*Work item*.
Print out the entries below with no edits.

Given records section start

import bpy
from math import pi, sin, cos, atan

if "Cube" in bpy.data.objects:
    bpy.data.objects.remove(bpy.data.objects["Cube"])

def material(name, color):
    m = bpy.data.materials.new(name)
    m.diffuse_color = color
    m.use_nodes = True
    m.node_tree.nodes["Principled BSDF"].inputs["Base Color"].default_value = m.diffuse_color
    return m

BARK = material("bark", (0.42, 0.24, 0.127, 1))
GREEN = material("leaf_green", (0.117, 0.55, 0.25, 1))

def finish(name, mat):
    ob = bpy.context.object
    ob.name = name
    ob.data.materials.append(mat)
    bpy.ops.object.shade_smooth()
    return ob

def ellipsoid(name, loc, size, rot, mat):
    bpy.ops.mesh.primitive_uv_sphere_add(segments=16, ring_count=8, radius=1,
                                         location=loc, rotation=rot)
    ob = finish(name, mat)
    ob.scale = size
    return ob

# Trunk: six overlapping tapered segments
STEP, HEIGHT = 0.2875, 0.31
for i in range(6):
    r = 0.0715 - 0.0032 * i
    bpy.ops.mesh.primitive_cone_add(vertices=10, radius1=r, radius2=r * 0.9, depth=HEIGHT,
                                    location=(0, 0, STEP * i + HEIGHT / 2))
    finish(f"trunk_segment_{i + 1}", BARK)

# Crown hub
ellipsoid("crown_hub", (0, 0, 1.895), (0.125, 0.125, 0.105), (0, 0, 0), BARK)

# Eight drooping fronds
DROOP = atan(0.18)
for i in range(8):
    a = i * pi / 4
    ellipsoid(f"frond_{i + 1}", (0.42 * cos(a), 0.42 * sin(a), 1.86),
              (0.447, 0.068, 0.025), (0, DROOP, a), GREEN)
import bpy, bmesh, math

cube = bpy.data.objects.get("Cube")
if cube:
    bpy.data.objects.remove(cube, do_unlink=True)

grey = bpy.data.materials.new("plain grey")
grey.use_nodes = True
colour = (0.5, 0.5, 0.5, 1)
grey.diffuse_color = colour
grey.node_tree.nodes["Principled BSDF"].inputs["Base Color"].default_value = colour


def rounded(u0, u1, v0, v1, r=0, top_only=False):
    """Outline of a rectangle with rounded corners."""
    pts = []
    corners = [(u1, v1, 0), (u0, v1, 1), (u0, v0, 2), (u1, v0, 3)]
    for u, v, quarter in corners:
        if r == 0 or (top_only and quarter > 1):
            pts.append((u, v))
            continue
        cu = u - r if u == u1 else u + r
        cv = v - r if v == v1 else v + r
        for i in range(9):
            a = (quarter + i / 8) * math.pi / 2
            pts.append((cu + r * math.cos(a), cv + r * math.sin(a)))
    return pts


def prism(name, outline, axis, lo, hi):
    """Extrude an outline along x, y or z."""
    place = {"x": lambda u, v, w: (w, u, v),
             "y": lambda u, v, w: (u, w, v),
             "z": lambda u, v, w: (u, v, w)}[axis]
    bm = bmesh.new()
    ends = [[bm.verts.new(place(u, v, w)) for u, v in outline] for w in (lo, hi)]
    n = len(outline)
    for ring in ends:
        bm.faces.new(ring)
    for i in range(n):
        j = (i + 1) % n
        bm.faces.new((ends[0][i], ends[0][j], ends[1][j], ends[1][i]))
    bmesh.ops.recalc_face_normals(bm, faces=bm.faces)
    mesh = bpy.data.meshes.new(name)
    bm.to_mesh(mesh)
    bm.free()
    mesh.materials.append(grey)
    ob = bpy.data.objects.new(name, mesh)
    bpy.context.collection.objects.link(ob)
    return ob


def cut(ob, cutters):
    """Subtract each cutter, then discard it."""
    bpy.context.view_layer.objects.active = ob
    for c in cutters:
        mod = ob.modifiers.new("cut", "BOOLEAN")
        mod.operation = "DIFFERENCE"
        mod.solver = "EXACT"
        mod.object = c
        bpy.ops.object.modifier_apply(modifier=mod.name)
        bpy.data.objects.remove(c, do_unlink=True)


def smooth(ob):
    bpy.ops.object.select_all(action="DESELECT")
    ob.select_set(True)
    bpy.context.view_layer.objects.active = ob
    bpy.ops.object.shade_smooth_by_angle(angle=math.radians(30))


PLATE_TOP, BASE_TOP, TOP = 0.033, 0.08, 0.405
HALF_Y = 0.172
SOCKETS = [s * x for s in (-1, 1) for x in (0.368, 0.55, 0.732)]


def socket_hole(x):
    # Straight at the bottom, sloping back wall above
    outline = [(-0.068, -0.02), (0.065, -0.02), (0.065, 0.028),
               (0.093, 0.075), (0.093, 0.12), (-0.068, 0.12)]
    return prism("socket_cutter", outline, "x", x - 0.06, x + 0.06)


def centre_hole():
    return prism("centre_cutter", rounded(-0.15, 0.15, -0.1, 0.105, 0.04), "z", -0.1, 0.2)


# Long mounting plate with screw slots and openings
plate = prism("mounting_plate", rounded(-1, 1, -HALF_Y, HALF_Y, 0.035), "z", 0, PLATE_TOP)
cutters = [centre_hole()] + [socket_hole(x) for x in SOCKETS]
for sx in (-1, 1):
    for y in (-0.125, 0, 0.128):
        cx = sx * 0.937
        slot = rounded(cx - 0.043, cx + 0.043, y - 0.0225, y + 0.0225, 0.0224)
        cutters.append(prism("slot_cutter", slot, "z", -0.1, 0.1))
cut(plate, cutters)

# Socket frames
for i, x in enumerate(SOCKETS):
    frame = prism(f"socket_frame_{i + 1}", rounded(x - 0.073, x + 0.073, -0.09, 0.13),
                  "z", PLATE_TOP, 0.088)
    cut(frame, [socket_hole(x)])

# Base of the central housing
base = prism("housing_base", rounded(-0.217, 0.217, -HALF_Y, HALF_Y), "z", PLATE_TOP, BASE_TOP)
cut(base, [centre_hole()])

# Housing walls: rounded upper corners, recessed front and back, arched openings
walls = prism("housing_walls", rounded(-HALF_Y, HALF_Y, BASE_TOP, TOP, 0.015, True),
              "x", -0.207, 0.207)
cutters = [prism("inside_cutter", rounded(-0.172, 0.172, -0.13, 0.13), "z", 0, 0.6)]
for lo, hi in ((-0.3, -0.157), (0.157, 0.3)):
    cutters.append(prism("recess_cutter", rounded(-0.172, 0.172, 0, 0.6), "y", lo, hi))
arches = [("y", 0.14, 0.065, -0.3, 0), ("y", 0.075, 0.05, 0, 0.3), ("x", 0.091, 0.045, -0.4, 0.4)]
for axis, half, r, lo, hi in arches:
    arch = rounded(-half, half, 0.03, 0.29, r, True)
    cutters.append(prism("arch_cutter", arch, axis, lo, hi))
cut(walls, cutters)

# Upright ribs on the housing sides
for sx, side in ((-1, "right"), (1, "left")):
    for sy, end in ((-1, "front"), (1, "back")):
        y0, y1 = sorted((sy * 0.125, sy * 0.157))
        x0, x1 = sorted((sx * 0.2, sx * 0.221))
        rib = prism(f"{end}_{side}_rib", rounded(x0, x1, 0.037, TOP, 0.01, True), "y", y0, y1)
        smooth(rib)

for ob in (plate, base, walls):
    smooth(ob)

Given records section end

*Response*.
import bpy
from math import pi, sin, cos, atan

if "Cube" in bpy.data.objects:
    bpy.data.objects.remove(bpy.data.objects["Cube"])

def material(name, color):
    m = bpy.data.materials.new(name)
    m.diffuse_color = color
    m.use_nodes = True
    m.node_tree.nodes["Principled BSDF"].inputs["Base Color"].default_value = m.diffuse_color
    return m

BARK = material("bark", (0.42, 0.24, 0.127, 1))
GREEN = material("leaf_green", (0.117, 0.55, 0.25, 1))

def finish(name, mat):
    ob = bpy.context.object
    ob.name = name
    ob.data.materials.append(mat)
    bpy.ops.object.shade_smooth()
    return ob

def ellipsoid(name, loc, size, rot, mat):
    bpy.ops.mesh.primitive_uv_sphere_add(segments=16, ring_count=8, radius=1,
                                         location=loc, rotation=rot)
    ob = finish(name, mat)
    ob.scale = size
    return ob

# Trunk: six overlapping tapered segments
STEP, HEIGHT = 0.2875, 0.31
for i in range(6):
    r = 0.0715 - 0.0032 * i
    bpy.ops.mesh.primitive_cone_add(vertices=10, radius1=r, radius2=r * 0.9, depth=HEIGHT,
                                    location=(0, 0, STEP * i + HEIGHT / 2))
    finish(f"trunk_segment_{i + 1}", BARK)

# Crown hub
ellipsoid("crown_hub", (0, 0, 1.895), (0.125, 0.125, 0.105), (0, 0, 0), BARK)

# Eight drooping fronds
DROOP = atan(0.18)
for i in range(8):
    a = i * pi / 4
    ellipsoid(f"frond_{i + 1}", (0.42 * cos(a), 0.42 * sin(a), 1.86),
              (0.447, 0.068, 0.025), (0, DROOP, a), GREEN)
import bpy, bmesh, math

cube = bpy.data.objects.get("Cube")
if cube:
    bpy.data.objects.remove(cube, do_unlink=True)

grey = bpy.data.materials.new("plain grey")
grey.use_nodes = True
colour = (0.5, 0.5, 0.5, 1)
grey.diffuse_color = colour
grey.node_tree.nodes["Principled BSDF"].inputs["Base Color"].default_value = colour


def rounded(u0, u1, v0, v1, r=0, top_only=False):
    """Outline of a rectangle with rounded corners."""
    pts = []
    corners = [(u1, v1, 0), (u0, v1, 1), (u0, v0, 2), (u1, v0, 3)]
    for u, v, quarter in corners:
        if r == 0 or (top_only and quarter > 1):
            pts.append((u, v))
            continue
        cu = u - r if u == u1 else u + r
        cv = v - r if v == v1 else v + r
        for i in range(9):
            a = (quarter + i / 8) * math.pi / 2
            pts.append((cu + r * math.cos(a), cv + r * math.sin(a)))
    return pts


def prism(name, outline, axis, lo, hi):
    """Extrude an outline along x, y or z."""
    place = {"x": lambda u, v, w: (w, u, v),
             "y": lambda u, v, w: (u, w, v),
             "z": lambda u, v, w: (u, v, w)}[axis]
    bm = bmesh.new()
    ends = [[bm.verts.new(place(u, v, w)) for u, v in outline] for w in (lo, hi)]
    n = len(outline)
    for ring in ends:
        bm.faces.new(ring)
    for i in range(n):
        j = (i + 1) % n
        bm.faces.new((ends[0][i], ends[0][j], ends[1][j], ends[1][i]))
    bmesh.ops.recalc_face_normals(bm, faces=bm.faces)
    mesh = bpy.data.meshes.new(name)
    bm.to_mesh(mesh)
    bm.free()
    mesh.materials.append(grey)
    ob = bpy.data.objects.new(name, mesh)
    bpy.context.collection.objects.link(ob)
    return ob


def cut(ob, cutters):
    """Subtract each cutter, then discard it."""
    bpy.context.view_layer.objects.active = ob
    for c in cutters:
        mod = ob.modifiers.new("cut", "BOOLEAN")
        mod.operation = "DIFFERENCE"
        mod.solver = "EXACT"
        mod.object = c
        bpy.ops.object.modifier_apply(modifier=mod.name)
        bpy.data.objects.remove(c, do_unlink=True)


def smooth(ob):
    bpy.ops.object.select_all(action="DESELECT")
    ob.select_set(True)
    bpy.context.view_layer.objects.active = ob
    bpy.ops.object.shade_smooth_by_angle(angle=math.radians(30))


PLATE_TOP, BASE_TOP, TOP = 0.033, 0.08, 0.405
HALF_Y = 0.172
SOCKETS = [s * x for s in (-1, 1) for x in (0.368, 0.55, 0.732)]


def socket_hole(x):
    # Straight at the bottom, sloping back wall above
    outline = [(-0.068, -0.02), (0.065, -0.02), (0.065, 0.028),
               (0.093, 0.075), (0.093, 0.12), (-0.068, 0.12)]
    return prism("socket_cutter", outline, "x", x - 0.06, x + 0.06)


def centre_hole():
    return prism("centre_cutter", rounded(-0.15, 0.15, -0.1, 0.105, 0.04), "z", -0.1, 0.2)


# Long mounting plate with screw slots and openings
plate = prism("mounting_plate", rounded(-1, 1, -HALF_Y, HALF_Y, 0.035), "z", 0, PLATE_TOP)
cutters = [centre_hole()] + [socket_hole(x) for x in SOCKETS]
for sx in (-1, 1):
    for y in (-0.125, 0, 0.128):
        cx = sx * 0.937
        slot = rounded(cx - 0.043, cx + 0.043, y - 0.0225, y + 0.0225, 0.0224)
        cutters.append(prism("slot_cutter", slot, "z", -0.1, 0.1))
cut(plate, cutters)

# Socket frames
for i, x in enumerate(SOCKETS):
    frame = prism(f"socket_frame_{i + 1}", rounded(x - 0.073, x + 0.073, -0.09, 0.13),
                  "z", PLATE_TOP, 0.088)
    cut(frame, [socket_hole(x)])

# Base of the central housing
base = prism("housing_base", rounded(-0.217, 0.217, -HALF_Y, HALF_Y), "z", PLATE_TOP, BASE_TOP)
cut(base, [centre_hole()])

# Housing walls: rounded upper corners, recessed front and back, arched openings
walls = prism("housing_walls", rounded(-HALF_Y, HALF_Y, BASE_TOP, TOP, 0.015, True),
              "x", -0.207, 0.207)
cutters = [prism("inside_cutter", rounded(-0.172, 0.172, -0.13, 0.13), "z", 0, 0.6)]
for lo, hi in ((-0.3, -0.157), (0.157, 0.3)):
    cutters.append(prism("recess_cutter", rounded(-0.172, 0.172, 0, 0.6), "y", lo, hi))
arches = [("y", 0.14, 0.065, -0.3, 0), ("y", 0.075, 0.05, 0, 0.3), ("x", 0.091, 0.045, -0.4, 0.4)]
for axis, half, r, lo, hi in arches:
    arch = rounded(-half, half, 0.03, 0.29, r, True)
    cutters.append(prism("arch_cutter", arch, axis, lo, hi))
cut(walls, cutters)

# Upright ribs on the housing sides
for sx, side in ((-1, "right"), (1, "left")):
    for sy, end in ((-1, "front"), (1, "back")):
        y0, y1 = sorted((sy * 0.125, sy * 0.157))
        x0, x1 = sorted((sx * 0.2, sx * 0.221))
        rib = prism(f"{end}_{side}_rib", rounded(x0, x1, 0.037, TOP, 0.01, True), "y", y0, y1)
        smooth(rib)

for ob in (plate, base, walls):
    smooth(ob)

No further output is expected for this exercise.